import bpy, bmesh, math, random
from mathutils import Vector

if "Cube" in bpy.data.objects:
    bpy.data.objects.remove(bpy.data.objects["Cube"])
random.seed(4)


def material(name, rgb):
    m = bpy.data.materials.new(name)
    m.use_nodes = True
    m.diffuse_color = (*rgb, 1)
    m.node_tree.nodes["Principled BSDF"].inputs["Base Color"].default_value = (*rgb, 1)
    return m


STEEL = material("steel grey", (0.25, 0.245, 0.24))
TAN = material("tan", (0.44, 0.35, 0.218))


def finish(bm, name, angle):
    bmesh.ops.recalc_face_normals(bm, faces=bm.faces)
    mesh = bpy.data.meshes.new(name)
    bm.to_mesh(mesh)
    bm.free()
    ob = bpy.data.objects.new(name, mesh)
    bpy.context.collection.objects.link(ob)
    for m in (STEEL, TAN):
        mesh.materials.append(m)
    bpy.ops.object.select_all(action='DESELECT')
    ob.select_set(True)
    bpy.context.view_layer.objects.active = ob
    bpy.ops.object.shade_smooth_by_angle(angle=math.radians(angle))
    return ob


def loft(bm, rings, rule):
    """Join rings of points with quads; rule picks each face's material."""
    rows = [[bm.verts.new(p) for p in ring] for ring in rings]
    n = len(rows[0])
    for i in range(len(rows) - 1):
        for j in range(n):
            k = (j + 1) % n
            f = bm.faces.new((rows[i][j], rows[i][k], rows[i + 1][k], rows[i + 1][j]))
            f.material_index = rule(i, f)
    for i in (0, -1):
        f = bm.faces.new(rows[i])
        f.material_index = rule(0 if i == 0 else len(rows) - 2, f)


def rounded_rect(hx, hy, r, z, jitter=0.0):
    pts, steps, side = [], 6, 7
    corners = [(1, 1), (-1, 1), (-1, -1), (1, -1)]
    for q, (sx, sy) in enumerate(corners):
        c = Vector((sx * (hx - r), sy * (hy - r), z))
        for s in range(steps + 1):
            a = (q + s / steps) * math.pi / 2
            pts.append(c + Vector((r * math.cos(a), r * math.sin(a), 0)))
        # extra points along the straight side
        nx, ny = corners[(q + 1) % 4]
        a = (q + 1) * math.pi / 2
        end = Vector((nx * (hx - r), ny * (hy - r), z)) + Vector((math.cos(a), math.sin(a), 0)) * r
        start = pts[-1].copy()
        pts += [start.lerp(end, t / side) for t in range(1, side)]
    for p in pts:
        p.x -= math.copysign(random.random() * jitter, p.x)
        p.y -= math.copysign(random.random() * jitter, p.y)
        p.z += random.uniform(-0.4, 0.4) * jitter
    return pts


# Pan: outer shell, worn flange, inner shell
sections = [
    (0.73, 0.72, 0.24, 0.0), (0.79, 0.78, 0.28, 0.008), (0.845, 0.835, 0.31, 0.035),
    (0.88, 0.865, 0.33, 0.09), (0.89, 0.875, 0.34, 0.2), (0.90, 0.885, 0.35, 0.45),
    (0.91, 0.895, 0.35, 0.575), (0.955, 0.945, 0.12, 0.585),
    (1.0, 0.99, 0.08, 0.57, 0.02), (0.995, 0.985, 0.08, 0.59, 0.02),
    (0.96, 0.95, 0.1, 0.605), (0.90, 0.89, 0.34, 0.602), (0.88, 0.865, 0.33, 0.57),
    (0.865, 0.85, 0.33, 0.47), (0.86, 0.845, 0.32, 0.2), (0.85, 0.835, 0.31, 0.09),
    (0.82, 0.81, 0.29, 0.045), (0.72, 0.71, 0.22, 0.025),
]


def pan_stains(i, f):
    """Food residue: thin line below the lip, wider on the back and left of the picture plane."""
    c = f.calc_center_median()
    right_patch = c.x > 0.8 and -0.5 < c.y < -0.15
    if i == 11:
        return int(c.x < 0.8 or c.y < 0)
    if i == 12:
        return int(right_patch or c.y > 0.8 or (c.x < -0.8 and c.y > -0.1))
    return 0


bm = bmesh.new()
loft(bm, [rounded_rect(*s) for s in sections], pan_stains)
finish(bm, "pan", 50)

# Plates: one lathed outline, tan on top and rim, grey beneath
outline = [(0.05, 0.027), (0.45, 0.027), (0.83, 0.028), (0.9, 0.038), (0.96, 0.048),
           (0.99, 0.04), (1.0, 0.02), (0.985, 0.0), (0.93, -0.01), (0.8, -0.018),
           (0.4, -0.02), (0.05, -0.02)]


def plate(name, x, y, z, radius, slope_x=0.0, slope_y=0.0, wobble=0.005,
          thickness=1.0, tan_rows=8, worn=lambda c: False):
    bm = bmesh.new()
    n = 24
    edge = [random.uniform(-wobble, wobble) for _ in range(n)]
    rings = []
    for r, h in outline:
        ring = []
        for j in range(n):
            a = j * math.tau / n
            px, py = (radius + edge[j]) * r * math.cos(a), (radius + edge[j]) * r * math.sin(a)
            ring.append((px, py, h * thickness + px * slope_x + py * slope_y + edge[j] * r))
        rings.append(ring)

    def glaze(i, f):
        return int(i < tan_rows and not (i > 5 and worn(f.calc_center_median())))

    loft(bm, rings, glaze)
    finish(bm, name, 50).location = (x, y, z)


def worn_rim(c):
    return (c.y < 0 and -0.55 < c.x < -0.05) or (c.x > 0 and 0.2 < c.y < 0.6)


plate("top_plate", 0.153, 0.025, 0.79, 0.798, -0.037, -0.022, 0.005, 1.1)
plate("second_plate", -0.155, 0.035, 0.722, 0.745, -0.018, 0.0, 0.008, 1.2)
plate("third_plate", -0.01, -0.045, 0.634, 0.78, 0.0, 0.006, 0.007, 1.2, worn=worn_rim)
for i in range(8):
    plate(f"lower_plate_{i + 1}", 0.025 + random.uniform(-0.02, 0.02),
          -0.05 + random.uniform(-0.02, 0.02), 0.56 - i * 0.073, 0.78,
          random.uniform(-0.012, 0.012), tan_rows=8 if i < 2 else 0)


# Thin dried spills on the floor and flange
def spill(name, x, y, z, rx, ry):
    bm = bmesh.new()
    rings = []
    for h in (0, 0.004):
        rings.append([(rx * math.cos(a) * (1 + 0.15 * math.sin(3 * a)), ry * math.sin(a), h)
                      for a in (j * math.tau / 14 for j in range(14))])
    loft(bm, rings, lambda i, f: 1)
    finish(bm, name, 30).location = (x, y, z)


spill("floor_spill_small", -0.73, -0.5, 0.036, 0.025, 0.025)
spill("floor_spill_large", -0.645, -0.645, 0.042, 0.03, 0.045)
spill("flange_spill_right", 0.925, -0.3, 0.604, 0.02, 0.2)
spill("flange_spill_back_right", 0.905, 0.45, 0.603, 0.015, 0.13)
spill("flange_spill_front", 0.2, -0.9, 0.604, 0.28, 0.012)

- - -

→ **What you have to do**
Each line of the data is to be output exactly, with none skipped.

→ **Answer to this problem**
import bpy, bmesh, math, random
from mathutils import Vector

if "Cube" in bpy.data.objects:
    bpy.data.objects.remove(bpy.data.objects["Cube"])
random.seed(4)


def material(name, rgb):
    m = bpy.data.materials.new(name)
    m.use_nodes = True
    m.diffuse_color = (*rgb, 1)
    m.node_tree.nodes["Principled BSDF"].inputs["Base Color"].default_value = (*rgb, 1)
    return m


STEEL = material("steel grey", (0.25, 0.245, 0.24))
TAN = material("tan", (0.44, 0.35, 0.218))


def finish(bm, name, angle):
    bmesh.ops.recalc_face_normals(bm, faces=bm.faces)
    mesh = bpy.data.meshes.new(name)
    bm.to_mesh(mesh)
    bm.free()
    ob = bpy.data.objects.new(name, mesh)
    bpy.context.collection.objects.link(ob)
    for m in (STEEL, TAN):
        mesh.materials.append(m)
    bpy.ops.object.select_all(action='DESELECT')
    ob.select_set(True)
    bpy.context.view_layer.objects.active = ob
    bpy.ops.object.shade_smooth_by_angle(angle=math.radians(angle))
    return ob


def loft(bm, rings, rule):
    """Join rings of points with quads; rule picks each face's material."""
    rows = [[bm.verts.new(p) for p in ring] for ring in rings]
    n = len(rows[0])
    for i in range(len(rows) - 1):
        for j in range(n):
            k = (j + 1) % n
            f = bm.faces.new((rows[i][j], rows[i][k], rows[i + 1][k], rows[i + 1][j]))
            f.material_index = rule(i, f)
    for i in (0, -1):
        f = bm.faces.new(rows[i])
        f.material_index = rule(0 if i == 0 else len(rows) - 2, f)


def rounded_rect(hx, hy, r, z, jitter=0.0):
    pts, steps, side = [], 6, 7
    corners = [(1, 1), (-1, 1), (-1, -1), (1, -1)]
    for q, (sx, sy) in enumerate(corners):
        c = Vector((sx * (hx - r), sy * (hy - r), z))
        for s in range(steps + 1):
            a = (q + s / steps) * math.pi / 2
            pts.append(c + Vector((r * math.cos(a), r * math.sin(a), 0)))
        # extra points along the straight side
        nx, ny = corners[(q + 1) % 4]
        a = (q + 1) * math.pi / 2
        end = Vector((nx * (hx - r), ny * (hy - r), z)) + Vector((math.cos(a), math.sin(a), 0)) * r
        start = pts[-1].copy()
        pts += [start.lerp(end, t / side) for t in range(1, side)]
    for p in pts:
        p.x -= math.copysign(random.random() * jitter, p.x)
        p.y -= math.copysign(random.random() * jitter, p.y)
        p.z += random.uniform(-0.4, 0.4) * jitter
    return pts


# Pan: outer shell, worn flange, inner shell
sections = [
    (0.73, 0.72, 0.24, 0.0), (0.79, 0.78, 0.28, 0.008), (0.845, 0.835, 0.31, 0.035),
    (0.88, 0.865, 0.33, 0.09), (0.89, 0.875, 0.34, 0.2), (0.90, 0.885, 0.35, 0.45),
    (0.91, 0.895, 0.35, 0.575), (0.955, 0.945, 0.12, 0.585),
    (1.0, 0.99, 0.08, 0.57, 0.02), (0.995, 0.985, 0.08, 0.59, 0.02),
    (0.96, 0.95, 0.1, 0.605), (0.90, 0.89, 0.34, 0.602), (0.88, 0.865, 0.33, 0.57),
    (0.865, 0.85, 0.33, 0.47), (0.86, 0.845, 0.32, 0.2), (0.85, 0.835, 0.31, 0.09),
    (0.82, 0.81, 0.29, 0.045), (0.72, 0.71, 0.22, 0.025),
]


def pan_stains(i, f):
    """Food residue: thin line below the lip, wider on the back and left of the picture plane."""
    c = f.calc_center_median()
    right_patch = c.x > 0.8 and -0.5 < c.y < -0.15
    if i == 11:
        return int(c.x < 0.8 or c.y < 0)
    if i == 12:
        return int(right_patch or c.y > 0.8 or (c.x < -0.8 and c.y > -0.1))
    return 0


bm = bmesh.new()
loft(bm, [rounded_rect(*s) for s in sections], pan_stains)
finish(bm, "pan", 50)

# Plates: one lathed outline, tan on top and rim, grey beneath
outline = [(0.05, 0.027), (0.45, 0.027), (0.83, 0.028), (0.9, 0.038), (0.96, 0.048),
           (0.99, 0.04), (1.0, 0.02), (0.985, 0.0), (0.93, -0.01), (0.8, -0.018),
           (0.4, -0.02), (0.05, -0.02)]


def plate(name, x, y, z, radius, slope_x=0.0, slope_y=0.0, wobble=0.005,
          thickness=1.0, tan_rows=8, worn=lambda c: False):
    bm = bmesh.new()
    n = 24
    edge = [random.uniform(-wobble, wobble) for _ in range(n)]
    rings = []
    for r, h in outline:
        ring = []
        for j in range(n):
            a = j * math.tau / n
            px, py = (radius + edge[j]) * r * math.cos(a), (radius + edge[j]) * r * math.sin(a)
            ring.append((px, py, h * thickness + px * slope_x + py * slope_y + edge[j] * r))
        rings.append(ring)

    def glaze(i, f):
        return int(i < tan_rows and not (i > 5 and worn(f.calc_center_median())))

    loft(bm, rings, glaze)
    finish(bm, name, 50).location = (x, y, z)


def worn_rim(c):
    return (c.y < 0 and -0.55 < c.x < -0.05) or (c.x > 0 and 0.2 < c.y < 0.6)


plate("top_plate", 0.153, 0.025, 0.79, 0.798, -0.037, -0.022, 0.005, 1.1)
plate("second_plate", -0.155, 0.035, 0.722, 0.745, -0.018, 0.0, 0.008, 1.2)
plate("third_plate", -0.01, -0.045, 0.634, 0.78, 0.0, 0.006, 0.007, 1.2, worn=worn_rim)
for i in range(8):
    plate(f"lower_plate_{i + 1}", 0.025 + random.uniform(-0.02, 0.02),
          -0.05 + random.uniform(-0.02, 0.02), 0.56 - i * 0.073, 0.78,
          random.uniform(-0.012, 0.012), tan_rows=8 if i < 2 else 0)


# Thin dried spills on the floor and flange
def spill(name, x, y, z, rx, ry):
    bm = bmesh.new()
    rings = []
    for h in (0, 0.004):
        rings.append([(rx * math.cos(a) * (1 + 0.15 * math.sin(3 * a)), ry * math.sin(a), h)
                      for a in (j * math.tau / 14 for j in range(14))])
    loft(bm, rings, lambda i, f: 1)
    finish(bm, name, 30).location = (x, y, z)


spill("floor_spill_small", -0.73, -0.5, 0.036, 0.025, 0.025)
spill("floor_spill_large", -0.645, -0.645, 0.042, 0.03, 0.045)
spill("flange_spill_right", 0.925, -0.3, 0.604, 0.02, 0.2)
spill("flange_spill_back_right", 0.905, 0.45, 0.603, 0.015, 0.13)
spill("flange_spill_front", 0.2, -0.9, 0.604, 0.28, 0.012)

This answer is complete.